...Williams’ experience highlights the real-world impacts of society’s growing reliance on algorithms to help make consequential decisions about many aspects of public life. Nowhere is this more apparent than in law enforcement, which has turned to technology companies like gunshot detection firm ShotSpotter to battle crime.

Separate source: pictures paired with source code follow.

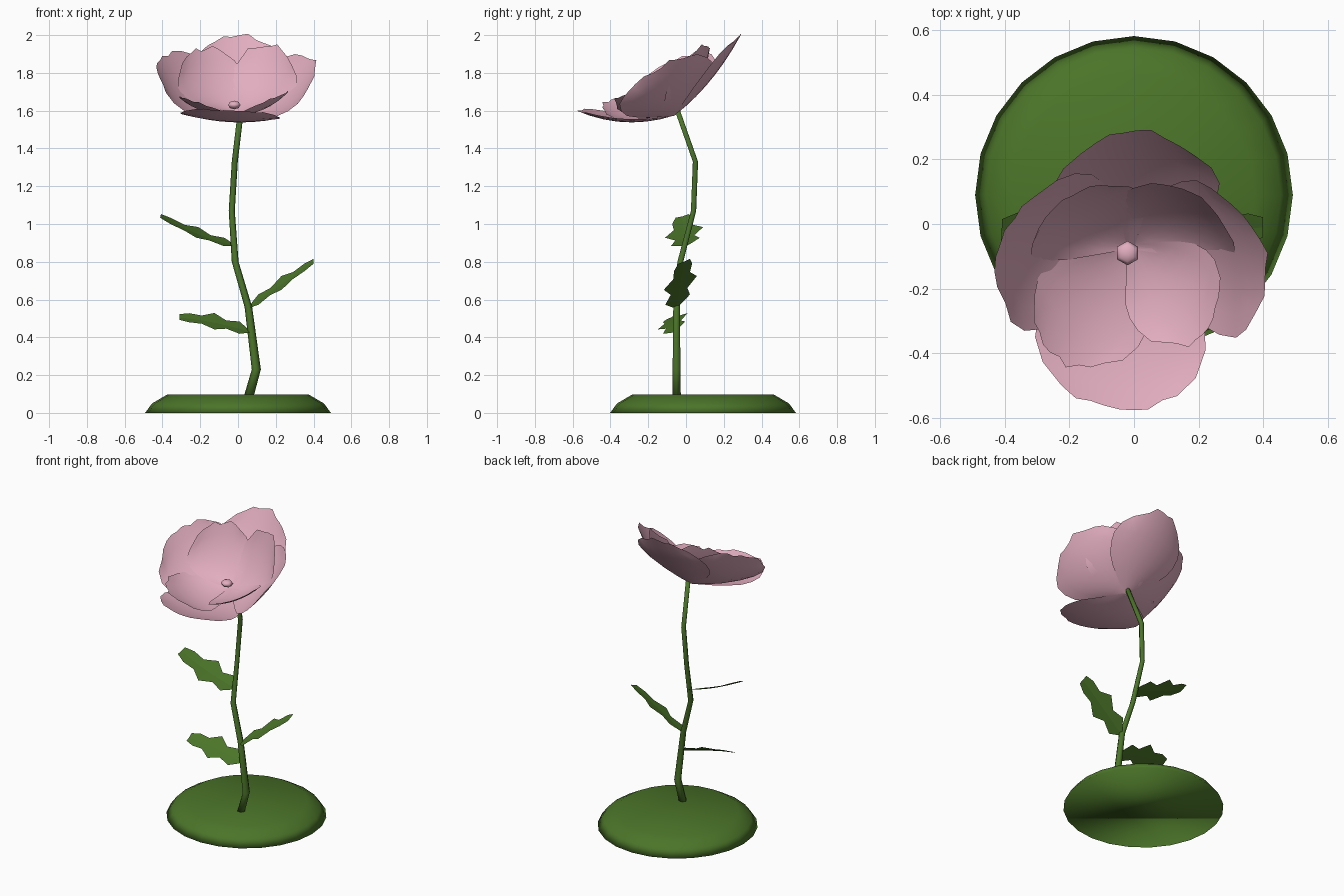
import bpy, bmesh, math, random
from mathutils import Vector

if "Cube" in bpy.data.objects:
    bpy.data.objects.remove(bpy.data.objects["Cube"])

random.seed(4)


def material(name, rgb):
    m = bpy.data.materials.new(name)
    m.diffuse_color = (*rgb, 1)
    m.use_nodes = True
    m.node_tree.nodes["Principled BSDF"].inputs["Base Color"].default_value = m.diffuse_color
    return m


pink = material("petal_pink", (0.76, 0.42, 0.52))
green = material("leaf_green", (0.07, 0.175, 0.022))


def add_mesh(name, verts, faces, mat, smooth=True):
    me = bpy.data.meshes.new(name)
    me.from_pydata([tuple(v) for v in verts], [], faces)
    me.materials.append(mat)
    ob = bpy.data.objects.new(name, me)
    bpy.context.collection.objects.link(ob)
    for p in me.polygons:
        p.use_smooth = smooth
    return ob


def grid_faces(rows, cols):
    return [(i * cols + j, i * cols + j + 1, (i + 1) * cols + j + 1, (i + 1) * cols + j)
            for i in range(rows - 1) for j in range(cols - 1)]


def tube(name, rings, sides, mat):
    """Stack of horizontal rings (x, y, z, radius) with capped ends."""
    verts, faces = [], []
    for x, y, z, r in rings:
        for k in range(sides):
            a = 2 * math.pi * k / sides
            verts.append((x + r * math.cos(a), y + r * math.sin(a), z))
    n = len(rings)
    for i in range(n - 1):
        for k in range(sides):
            k2 = (k + 1) % sides
            faces.append((i * sides + k, i * sides + k2, (i + 1) * sides + k2, (i + 1) * sides + k))
    faces.append(tuple(reversed(range(sides))))
    faces.append(tuple(range((n - 1) * sides, n * sides)))
    return add_mesh(name, verts, faces, mat)


AXIS = Vector((0, -0.42, 0.91))
WIDTHS = [0.08, 0.40, 0.68, 0.88, 0.98, 1.0, 0.90, 0.68]


def petal(name, base, mid, tip, half_width, cup):
    """Spoon-shaped sheet swept along a curve through base, mid and tip."""
    b, m, t = Vector(base), Vector(mid), Vector(tip)
    c = 2 * m - 0.5 * (b + t)
    side = (t - b).cross(AXIS).normalized()
    cols = 9
    rows = len(WIDTHS)
    verts = []
    for i, w in enumerate(WIDTHS):
        for j in range(cols):
            s = 2 * j / (cols - 1) - 1
            u = i / (rows - 1)
            # round the tip and ruffle the rim
            u *= 1 - 0.13 * s * s
            rim = i == rows - 1 or j in (0, cols - 1)
            if rim and i > 2:
                u += random.uniform(-0.03, 0.025)
            p = (1 - u) ** 2 * b + 2 * u * (1 - u) * c + u * u * t
            tangent = (2 * (1 - u) * (c - b) + 2 * u * (t - c)).normalized()
            normal = side.cross(tangent).normalized()
            if normal.dot(AXIS) < 0:
                normal = -normal
            verts.append(p + side * s * w * half_width + normal * cup * w * s * s)
    return add_mesh(name, verts, grid_faces(rows, cols), pink)


# serrated outline: distance along the leaf, half width
SERRATION = [(0, 0.15), (0.14, 0.75), (0.33, 0.5), (0.5, 1.0), (0.68, 0.5), (0.86, 0.55), (1.0, 0.35)]


def leaf(name, base, tip, side, half_width, sag):
    b, t, s = Vector(base), Vector(tip), Vector(side).normalized()
    verts = []
    for u, w in SERRATION:
        p = b.lerp(t, u) + Vector((0, 0, sag * 4 * u * (1 - u)))
        for k in (-1, 0, 1):
            # midrib slightly sunken
            verts.append(p + s * k * w * half_width + Vector((0, 0, 0.008 * abs(k) * w)))
    return add_mesh(name, verts, grid_faces(len(SERRATION), 3), green, False)


# Base mound
tube("base_mound", [(0, 0.09, 0, 0.492), (0, 0.09, 0.05, 0.455), (0, 0.09, 0.097, 0.375)], 24, green)

# Bent stem
tube("stem", [(0.055, -0.05, 0.08, 0.026), (0.097, -0.05, 0.23, 0.024), (0.055, -0.05, 0.56, 0.020),
              (-0.015, -0.03, 0.80, 0.018), (-0.033, 0.04, 1.07, 0.016),
              (-0.017, 0.05, 1.33, 0.016), (0.015, -0.045, 1.60, 0.016)], 6, green)

# Leaves
leaf("leaf_upper_left", (-0.02, 0.0, 0.885), (-0.41, -0.02, 1.04), (0.05, 1, 0.28), 0.105, -0.015)
leaf("leaf_right", (0.06, -0.05, 0.56), (0.40, -0.01, 0.80), (0, 1, 0.42), 0.095, 0.0)
leaf("leaf_lower_left", (0.06, -0.06, 0.43), (-0.31, -0.08, 0.505), (0, 1, 0.55), 0.09, 0.01)

# Outer petals
B = (0.005, -0.06, 1.575)
petal("outer_petal_front", B, (-0.04, -0.32, 1.54), (-0.045, -0.585, 1.605), 0.265, 0.03)
petal("outer_petal_left", B, (-0.24, -0.06, 1.675), (-0.42, -0.06, 1.875), 0.28, 0.055)
petal("outer_petal_right", B, (0.235, -0.08, 1.67), (0.41, -0.09, 1.86), 0.275, 0.055)
petal("outer_petal_back", B, (0.01, 0.13, 1.76), (0.01, 0.29, 2.0), 0.255, 0.05)

# Inner petals
I = (-0.01, -0.07, 1.595)
petal("inner_petal_back_left", I, (-0.145, 0.015, 1.715), (-0.195, 0.09, 1.93), 0.20, 0.035)
petal("inner_petal_back_right", I, (0.135, 0.015, 1.715), (0.18, 0.10, 1.955), 0.20, 0.035)
petal("inner_petal_front_left", I, (-0.13, -0.24, 1.575), (-0.235, -0.42, 1.65), 0.195, 0.03)
petal("inner_petal_front_right", I, (0.12, -0.19, 1.60), (0.215, -0.35, 1.68), 0.17, 0.03)

# Flower centre
bm = bmesh.new()
bmesh.ops.create_uvsphere(bm, u_segments=6, v_segments=4, radius=0.038)
me = bpy.data.meshes.new("flower_centre")
bm.to_mesh(me)
bm.free()
me.materials.append(pink)
for p in me.polygons:
    p.use_smooth = True
ob = bpy.data.objects.new("flower_centre", me)
ob.location = (-0.02, -0.09, 1.63)
ob.scale = (1, 1, 0.6)
bpy.context.collection.objects.link(ob)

ShotSpotter evidence has increasingly been admitted in court cases around the country, now totaling some 200. ShotSpotter’s website says it’s “a leader in precision policing technology solutions” that helps stop gun violence by using “sensors, algorithms and artificial intelligence” to classify 14 million sounds in its proprietary database as gunshots or something else.

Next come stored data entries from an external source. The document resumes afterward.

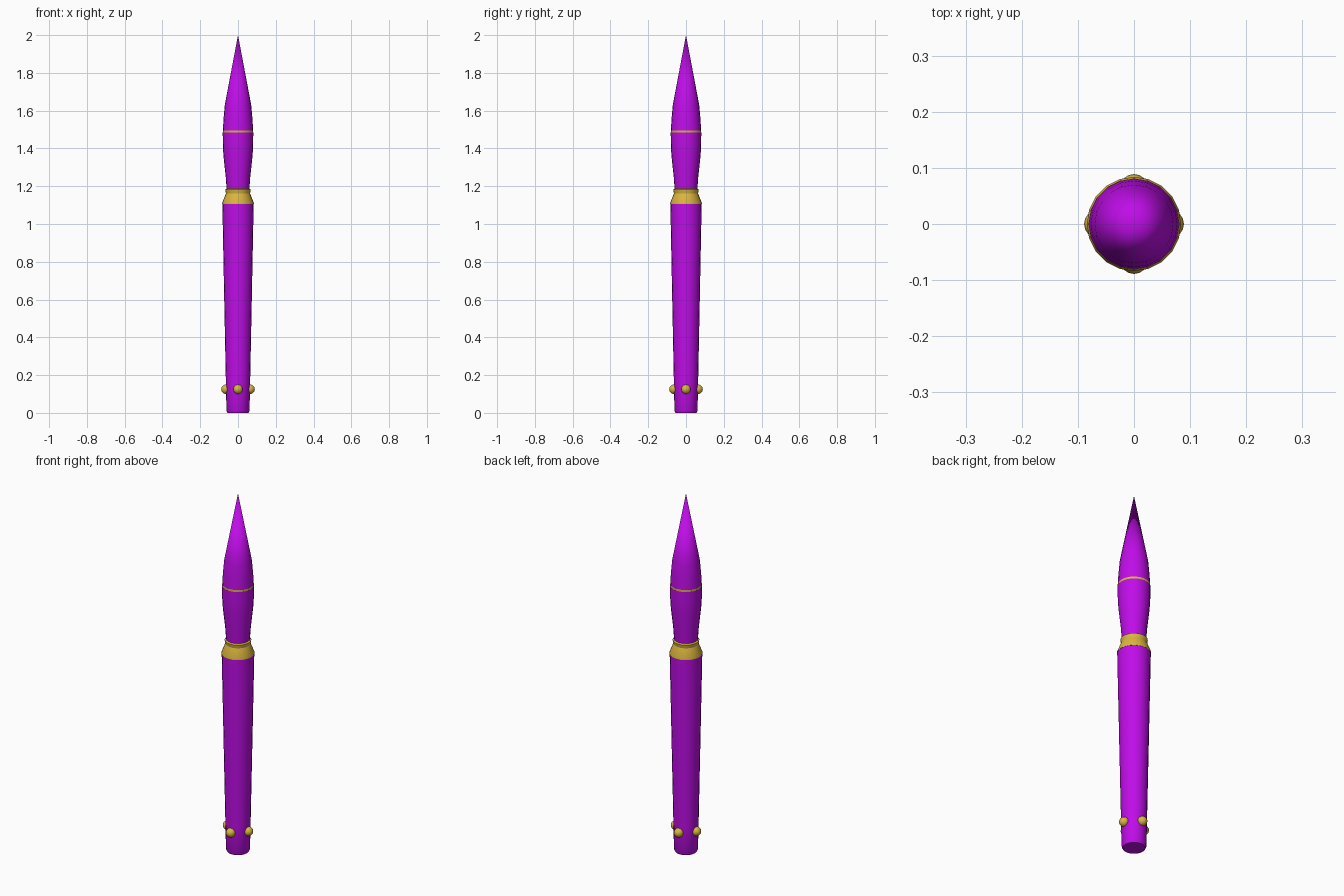
import bpy, bmesh, math

if "Cube" in bpy.data.objects:
    bpy.data.objects.remove(bpy.data.objects["Cube"])

SIDES = 20


def material(name, color):
    m = bpy.data.materials.new(name)
    m.diffuse_color = color
    m.use_nodes = True
    m.node_tree.nodes["Principled BSDF"].inputs["Base Color"].default_value = m.diffuse_color
    return m


purple = material("purple", (0.52, 0.004, 0.80, 1))
gold = material("gold", (0.72, 0.47, 0.05, 1))


def finish(obj, mat, angle=30):
    obj.data.materials.append(mat)
    bpy.ops.object.select_all(action='DESELECT')
    obj.select_set(True)
    bpy.context.view_layer.objects.active = obj
    bpy.ops.object.shade_smooth_by_angle(angle=math.radians(angle))


def lathe(name, profile, mat):
    """Revolve (radius, z) points around z; zero radius closes to a point."""
    bm = bmesh.new()
    verts = [bm.verts.new((r, 0, z)) for r, z in profile]
    edges = [bm.edges.new(p) for p in zip(verts, verts[1:])]
    bmesh.ops.spin(bm, geom=verts + edges, cent=(0, 0, 0), axis=(0, 0, 1),
                   angle=math.tau, steps=SIDES, use_duplicate=False)
    bmesh.ops.remove_doubles(bm, verts=bm.verts, dist=0.0002)
    bmesh.ops.recalc_face_normals(bm, faces=bm.faces)
    mesh = bpy.data.meshes.new(name)
    bm.to_mesh(mesh)
    bm.free()
    obj = bpy.data.objects.new(name, mesh)
    bpy.context.collection.objects.link(obj)
    finish(obj, mat)


# Tapered handle with a softened bottom edge
lathe("handle", [(0, 0), (0.056, 0), (0.061, 0.01), (0.064, 0.15),
                 (0.073, 0.6), (0.083, 1.11), (0, 1.11)], purple)

# Gold collar: sloped shoulder and flared lip
lathe("collar", [(0, 1.105), (0.084, 1.105), (0.084, 1.112), (0.064, 1.162),
                 (0.068, 1.182), (0.060, 1.187), (0, 1.187)], gold)

# Bulging grip above the collar
lathe("grip", [(0, 1.18), (0.060, 1.18), (0.065, 1.25), (0.077, 1.36),
               (0.080, 1.41), (0.081, 1.485), (0, 1.485)], purple)

# Thin gold seam band
lathe("seam_band", [(0, 1.484), (0.0805, 1.484), (0.0805, 1.496),
                    (0, 1.496)], gold)

# Pointed tip
lathe("tip", [(0, 1.495), (0.080, 1.495), (0.077, 1.55), (0.070, 1.63),
              (0, 2.0)], purple)

# Four round studs near the base
for i in range(4):
    a = i * math.pi / 2
    bpy.ops.mesh.primitive_uv_sphere_add(
        segments=16, ring_count=10, radius=0.025,
        location=(0.064 * math.cos(a), 0.064 * math.sin(a), 0.125))
    stud = bpy.context.object
    stud.name = f"stud_{i + 1}"
    finish(stud, gold, 40)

But an Associated Press investigation, based on a review of thousands of internal documents, emails, presentations and confidential contracts, along with interviews with dozens of public defenders in communities where ShotSpotter has been deployed, has identified a number of serious flaws in using ShotSpotter as evidentiary support for prosecutors.
AP’s investigation found the system can miss live gunfire right under its microphones, or misclassify the sounds of fireworks or cars backfiring as gunshots. Forensic reports prepared by ShotSpotter’s employees have been used in court to improperly claim that a defendant shot at police, or provide questionable counts of the number of shots allegedly fired by defendants. Judges in a number of cases have thrown out the evidence.
ShotSpotter’s proprietary algorithms are the company’s primary selling point, and it frequently touts the technology in marketing materials as virtually foolproof. But the company guards how its closed system works as a trade secret, a black box largely inscrutable to the public, jurors and police oversight boards...
There's more at the link. Suffice it to say that "Shot Spotter" is about as reliable as "eye-witness" accounts.
Not very much at all.